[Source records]
^^^^

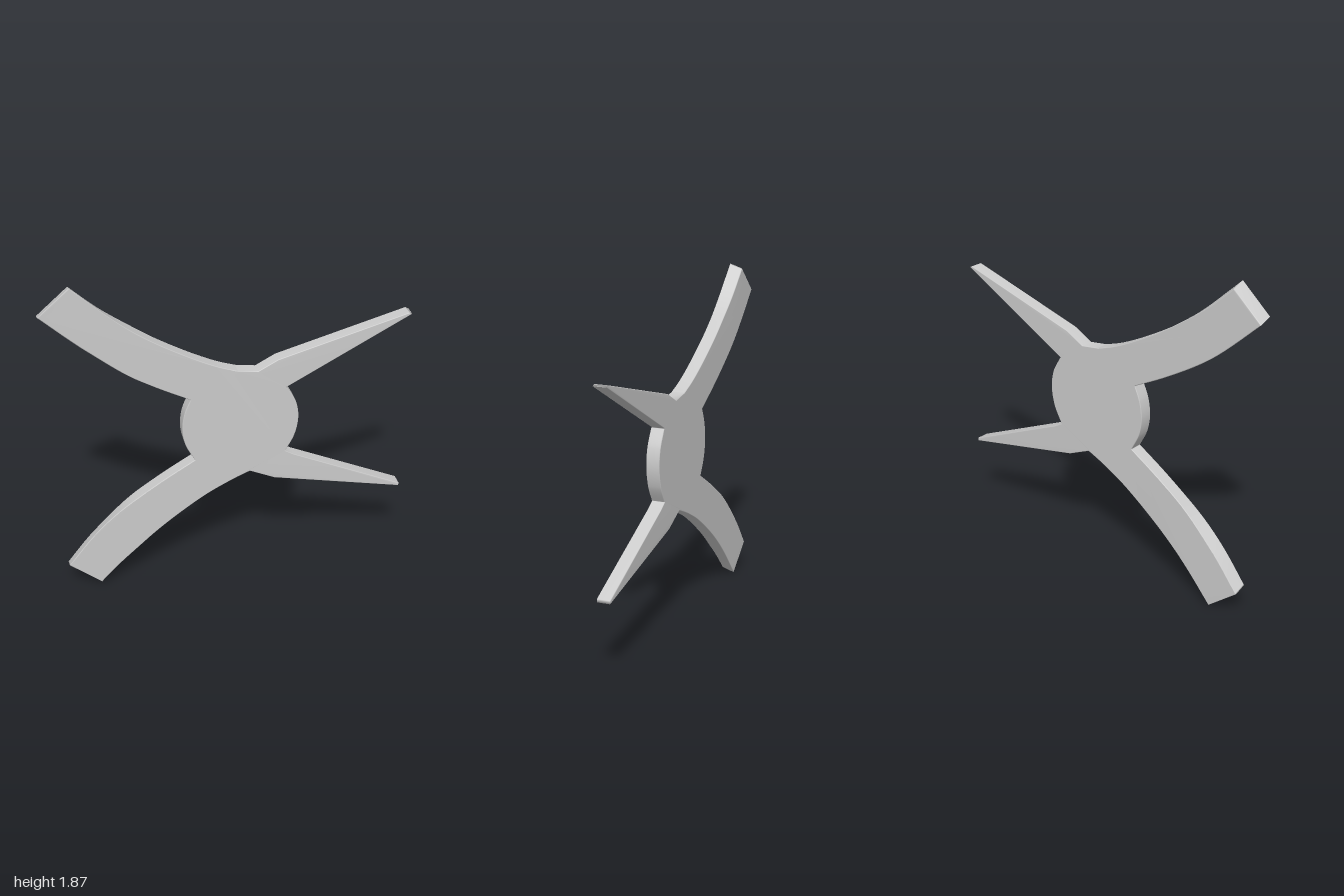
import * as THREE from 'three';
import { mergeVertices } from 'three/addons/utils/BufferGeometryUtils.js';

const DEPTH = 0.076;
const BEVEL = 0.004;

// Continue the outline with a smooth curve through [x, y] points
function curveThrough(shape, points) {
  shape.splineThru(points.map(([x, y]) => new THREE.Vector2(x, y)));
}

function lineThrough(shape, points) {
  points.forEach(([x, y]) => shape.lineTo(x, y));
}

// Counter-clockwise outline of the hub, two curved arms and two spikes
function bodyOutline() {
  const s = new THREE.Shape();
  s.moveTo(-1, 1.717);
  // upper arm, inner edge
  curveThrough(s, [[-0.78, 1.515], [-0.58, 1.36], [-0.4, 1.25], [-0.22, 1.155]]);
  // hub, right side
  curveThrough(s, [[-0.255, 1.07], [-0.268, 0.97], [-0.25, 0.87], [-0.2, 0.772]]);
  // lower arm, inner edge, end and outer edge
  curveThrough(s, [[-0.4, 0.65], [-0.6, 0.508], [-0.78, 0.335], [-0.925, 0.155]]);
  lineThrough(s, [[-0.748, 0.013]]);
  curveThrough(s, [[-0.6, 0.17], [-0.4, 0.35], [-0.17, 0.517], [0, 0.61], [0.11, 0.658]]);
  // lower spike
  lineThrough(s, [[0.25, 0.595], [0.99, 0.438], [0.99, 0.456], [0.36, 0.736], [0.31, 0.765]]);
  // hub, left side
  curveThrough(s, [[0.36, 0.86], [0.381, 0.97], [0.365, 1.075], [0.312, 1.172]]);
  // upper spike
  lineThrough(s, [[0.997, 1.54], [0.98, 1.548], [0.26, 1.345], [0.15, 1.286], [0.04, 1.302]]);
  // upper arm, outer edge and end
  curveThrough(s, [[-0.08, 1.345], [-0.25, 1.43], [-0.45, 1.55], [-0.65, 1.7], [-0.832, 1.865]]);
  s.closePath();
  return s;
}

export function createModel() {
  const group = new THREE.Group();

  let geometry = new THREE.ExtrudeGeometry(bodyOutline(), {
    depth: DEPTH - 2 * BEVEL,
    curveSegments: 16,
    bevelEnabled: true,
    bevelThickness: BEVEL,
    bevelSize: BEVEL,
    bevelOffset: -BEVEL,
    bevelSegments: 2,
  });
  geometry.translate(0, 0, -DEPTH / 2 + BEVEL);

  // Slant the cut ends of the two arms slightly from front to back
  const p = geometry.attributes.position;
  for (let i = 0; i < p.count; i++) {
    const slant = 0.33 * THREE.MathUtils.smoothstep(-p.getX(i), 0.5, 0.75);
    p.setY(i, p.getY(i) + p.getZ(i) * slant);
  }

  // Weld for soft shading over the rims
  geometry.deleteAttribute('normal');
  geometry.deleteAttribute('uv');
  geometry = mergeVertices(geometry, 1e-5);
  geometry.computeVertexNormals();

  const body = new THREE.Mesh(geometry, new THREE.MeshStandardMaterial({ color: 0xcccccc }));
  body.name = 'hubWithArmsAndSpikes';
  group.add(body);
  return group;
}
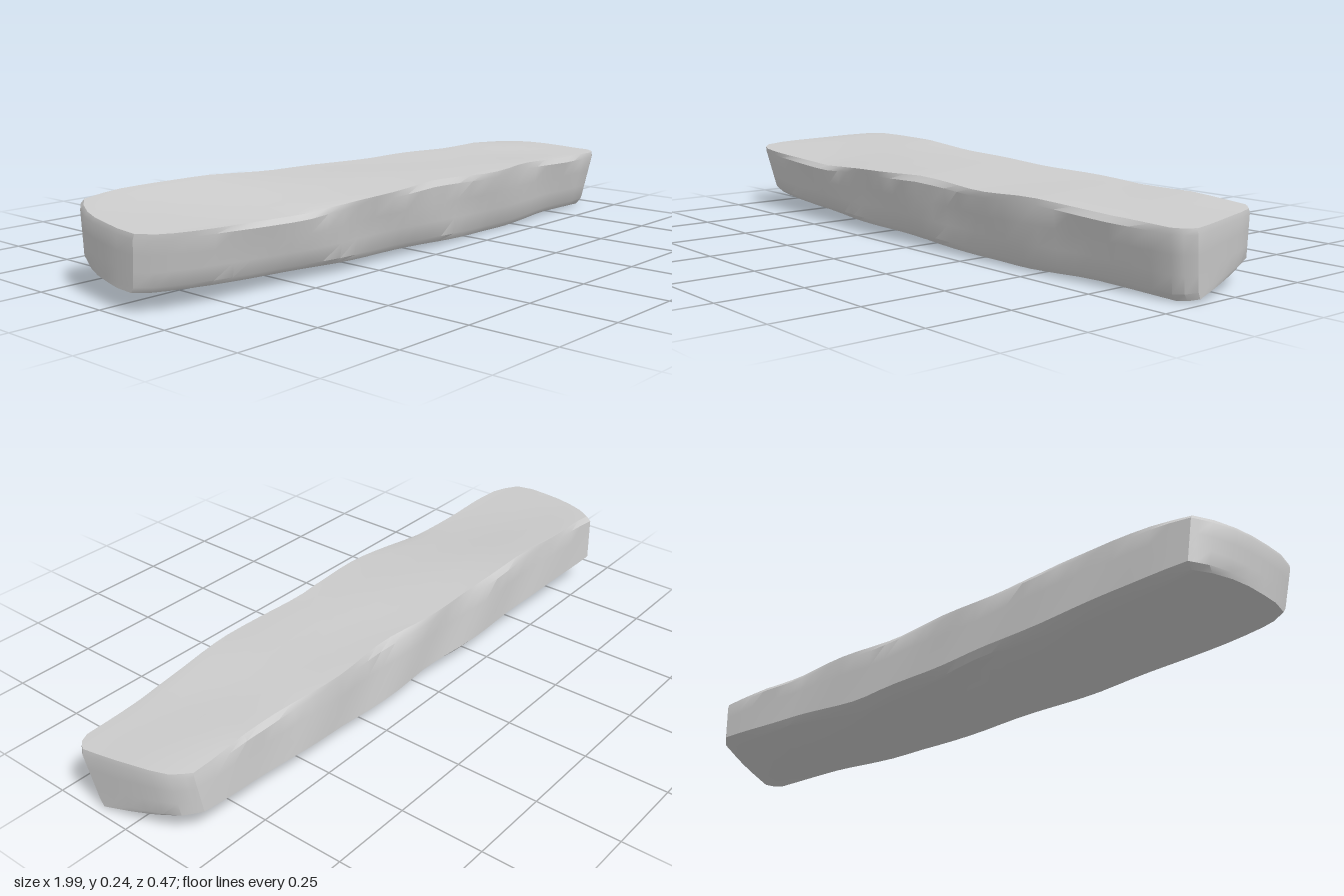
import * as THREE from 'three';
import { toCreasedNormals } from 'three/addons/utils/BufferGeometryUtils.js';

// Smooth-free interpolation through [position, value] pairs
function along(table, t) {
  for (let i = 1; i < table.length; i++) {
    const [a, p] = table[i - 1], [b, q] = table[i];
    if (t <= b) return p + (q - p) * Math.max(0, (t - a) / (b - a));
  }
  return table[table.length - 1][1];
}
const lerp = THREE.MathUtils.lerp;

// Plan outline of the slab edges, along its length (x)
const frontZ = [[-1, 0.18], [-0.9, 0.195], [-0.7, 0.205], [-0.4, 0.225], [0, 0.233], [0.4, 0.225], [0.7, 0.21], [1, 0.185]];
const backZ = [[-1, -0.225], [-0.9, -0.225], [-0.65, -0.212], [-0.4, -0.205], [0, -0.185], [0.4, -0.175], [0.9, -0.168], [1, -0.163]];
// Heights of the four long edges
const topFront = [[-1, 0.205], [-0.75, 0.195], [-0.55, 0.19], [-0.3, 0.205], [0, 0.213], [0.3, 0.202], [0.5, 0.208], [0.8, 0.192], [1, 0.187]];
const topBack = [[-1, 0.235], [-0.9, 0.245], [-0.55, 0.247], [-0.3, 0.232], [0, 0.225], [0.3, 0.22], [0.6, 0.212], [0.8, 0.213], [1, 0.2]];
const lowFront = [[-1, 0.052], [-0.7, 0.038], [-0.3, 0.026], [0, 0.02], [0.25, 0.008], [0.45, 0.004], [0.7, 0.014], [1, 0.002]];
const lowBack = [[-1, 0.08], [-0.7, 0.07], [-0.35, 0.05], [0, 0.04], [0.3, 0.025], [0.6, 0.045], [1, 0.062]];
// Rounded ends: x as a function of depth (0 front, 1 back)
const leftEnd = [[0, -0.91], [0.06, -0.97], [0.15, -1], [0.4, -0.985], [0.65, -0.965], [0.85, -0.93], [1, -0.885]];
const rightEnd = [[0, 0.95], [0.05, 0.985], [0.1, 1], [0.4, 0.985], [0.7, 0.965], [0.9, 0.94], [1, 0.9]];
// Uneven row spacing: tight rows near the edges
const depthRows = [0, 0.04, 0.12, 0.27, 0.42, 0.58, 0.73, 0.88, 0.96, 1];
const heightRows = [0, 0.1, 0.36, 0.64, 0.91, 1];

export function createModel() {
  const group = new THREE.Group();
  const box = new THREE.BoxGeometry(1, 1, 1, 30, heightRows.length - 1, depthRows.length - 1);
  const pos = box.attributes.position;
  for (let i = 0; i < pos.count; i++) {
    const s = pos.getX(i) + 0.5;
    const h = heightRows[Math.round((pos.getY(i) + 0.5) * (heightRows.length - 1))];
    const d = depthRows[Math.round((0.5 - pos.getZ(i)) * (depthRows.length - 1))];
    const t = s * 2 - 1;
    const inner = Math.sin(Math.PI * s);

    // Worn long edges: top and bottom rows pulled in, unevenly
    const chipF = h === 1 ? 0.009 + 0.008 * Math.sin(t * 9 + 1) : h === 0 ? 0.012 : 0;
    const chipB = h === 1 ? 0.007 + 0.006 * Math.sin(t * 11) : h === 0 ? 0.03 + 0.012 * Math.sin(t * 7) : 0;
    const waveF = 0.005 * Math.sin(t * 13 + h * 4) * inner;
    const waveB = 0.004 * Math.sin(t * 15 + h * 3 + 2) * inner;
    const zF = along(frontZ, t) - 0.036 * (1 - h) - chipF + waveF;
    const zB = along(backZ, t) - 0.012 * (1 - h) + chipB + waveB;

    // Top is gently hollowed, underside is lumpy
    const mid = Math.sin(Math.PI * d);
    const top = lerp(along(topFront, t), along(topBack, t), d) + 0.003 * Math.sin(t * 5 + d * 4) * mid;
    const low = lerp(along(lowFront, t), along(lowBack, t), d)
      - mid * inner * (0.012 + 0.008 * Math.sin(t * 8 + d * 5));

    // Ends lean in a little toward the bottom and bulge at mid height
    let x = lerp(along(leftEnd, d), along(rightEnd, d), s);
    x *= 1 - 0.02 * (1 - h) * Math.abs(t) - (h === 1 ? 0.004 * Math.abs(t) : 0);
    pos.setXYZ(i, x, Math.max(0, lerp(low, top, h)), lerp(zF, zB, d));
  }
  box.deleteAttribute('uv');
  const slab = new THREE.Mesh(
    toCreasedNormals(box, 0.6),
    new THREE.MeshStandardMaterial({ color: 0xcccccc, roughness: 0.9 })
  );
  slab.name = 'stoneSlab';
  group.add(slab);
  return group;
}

^^^^

What needs to be done → With the line that has "1.7], [-0.832, 1.865]]);" as the first and the line that has "let geometry = new" as the last, repeat exactly that run of lines above and no more.

Your response →
  curveThrough(s, [[-0.08, 1.345], [-0.25, 1.43], [-0.45, 1.55], [-0.65, 1.7], [-0.832, 1.865]]);
  s.closePath();
  return s;
}

export function createModel() {
  const group = new THREE.Group();

  let geometry = new THREE.ExtrudeGeometry(bodyOutline(), {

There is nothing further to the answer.